“My inner worrywart wonders whether the new technologies overtaking us may be eroding characteristics that are essentially human,” former New York Times executive editor Bill Keller wrote last year
in an article entitled “The Twitter Trap.”
He need not worry so much: the power of social media outlets like Twitter to do social good was demonstrated recently when a single tweet by a Radio Mashaal correspondent moved the Pakistani government to help the ailing widow of a legendary Pashtun musician.
Last month, Radio Mashaal correspondent Khalid Khan reported on the devastating decision facing Ashoora Bibi, the 75-year old widow of Pashto music legend Rafiq Shinwari. Shinwari, who died in 1991, was considered such a national treasure that he received an award in 1985 from then-President Zia ul-Haq. Now impoverished and desperate, Bibi was considering selling her husband’s awards and medals to pay her medical bills.

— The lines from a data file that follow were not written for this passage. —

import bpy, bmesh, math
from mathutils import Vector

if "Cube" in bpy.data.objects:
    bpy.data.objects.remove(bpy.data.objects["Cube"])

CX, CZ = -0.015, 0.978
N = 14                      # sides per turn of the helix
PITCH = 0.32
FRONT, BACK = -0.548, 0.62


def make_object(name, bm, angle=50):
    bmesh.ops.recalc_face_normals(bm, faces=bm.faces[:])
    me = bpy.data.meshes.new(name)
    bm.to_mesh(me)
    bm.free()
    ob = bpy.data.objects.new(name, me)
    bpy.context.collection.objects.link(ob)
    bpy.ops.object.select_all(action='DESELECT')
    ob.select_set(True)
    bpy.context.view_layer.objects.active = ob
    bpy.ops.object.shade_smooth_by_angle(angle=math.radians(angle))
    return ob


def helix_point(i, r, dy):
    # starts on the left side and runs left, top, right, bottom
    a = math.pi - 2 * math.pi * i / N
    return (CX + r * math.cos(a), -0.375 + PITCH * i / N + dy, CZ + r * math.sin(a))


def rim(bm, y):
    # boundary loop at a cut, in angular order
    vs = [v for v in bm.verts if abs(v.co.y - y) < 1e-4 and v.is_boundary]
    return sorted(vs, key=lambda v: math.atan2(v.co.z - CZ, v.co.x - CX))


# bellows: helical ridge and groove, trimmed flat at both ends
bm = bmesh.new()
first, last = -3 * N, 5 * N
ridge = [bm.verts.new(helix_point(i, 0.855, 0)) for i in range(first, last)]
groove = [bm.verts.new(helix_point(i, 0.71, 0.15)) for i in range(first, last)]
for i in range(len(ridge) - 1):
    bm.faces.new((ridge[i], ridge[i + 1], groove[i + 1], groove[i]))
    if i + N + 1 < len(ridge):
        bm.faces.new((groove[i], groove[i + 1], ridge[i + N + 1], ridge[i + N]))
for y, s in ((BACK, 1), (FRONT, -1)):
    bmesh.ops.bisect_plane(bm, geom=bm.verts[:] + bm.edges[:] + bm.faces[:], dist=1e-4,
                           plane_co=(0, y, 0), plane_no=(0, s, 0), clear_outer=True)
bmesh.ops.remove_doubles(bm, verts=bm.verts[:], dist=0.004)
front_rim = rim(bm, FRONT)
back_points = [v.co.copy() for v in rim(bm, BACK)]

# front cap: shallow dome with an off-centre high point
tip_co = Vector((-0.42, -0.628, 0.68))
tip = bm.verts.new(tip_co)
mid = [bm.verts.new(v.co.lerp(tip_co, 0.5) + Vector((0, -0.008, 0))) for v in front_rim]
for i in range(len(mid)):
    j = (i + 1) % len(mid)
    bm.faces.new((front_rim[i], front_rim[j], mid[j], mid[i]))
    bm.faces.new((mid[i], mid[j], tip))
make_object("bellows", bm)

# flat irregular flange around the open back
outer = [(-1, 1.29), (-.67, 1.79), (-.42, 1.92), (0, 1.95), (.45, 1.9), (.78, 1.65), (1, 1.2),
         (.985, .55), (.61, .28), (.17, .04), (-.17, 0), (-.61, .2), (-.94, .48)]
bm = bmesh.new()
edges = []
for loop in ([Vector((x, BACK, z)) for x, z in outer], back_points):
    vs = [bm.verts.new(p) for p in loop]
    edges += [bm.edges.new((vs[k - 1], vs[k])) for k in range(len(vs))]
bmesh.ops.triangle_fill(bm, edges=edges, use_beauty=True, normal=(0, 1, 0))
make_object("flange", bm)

Khan’s story aired on Radio Mashaal
on April 23, and was posted to Mashaal’s Facebook
and Twitter accounts by colleague Shaheen Buneri. Immediately, fans of Shinwari came together and began to search for ways to assist his widow. As the message spread across the Internet, Pakistani legislators and government officials also learned of Bibi’s predicament.
Pakistani National Assembly member Bushra Gauhar tweeted Buneri to ask for contact information, and later tweeted the news that the Department of Culture had allocated 100,000 rupees (about $1,100) to Shinwari’s widow, who was also promised medical assistance.
“@shaheenbuneri Have requested the CM [Culture Ministry] & concerned to reach out to her. Please DM [direct message] her contact to me asap. Thanks, BG @aliarqam@ijazkhan”
The rapid response of both fans and government officials highlights the growing ability of social media to share important news, generate interest and drive action in this volatile part of South Asia. Buneri’s tweet gave fans all over the world the ability to quickly respond to the plight of Rafiq Shinwari’s widow. Small triumphs like that ought to hearten the essentially human tweeter in us all.
-- Aemilia Madden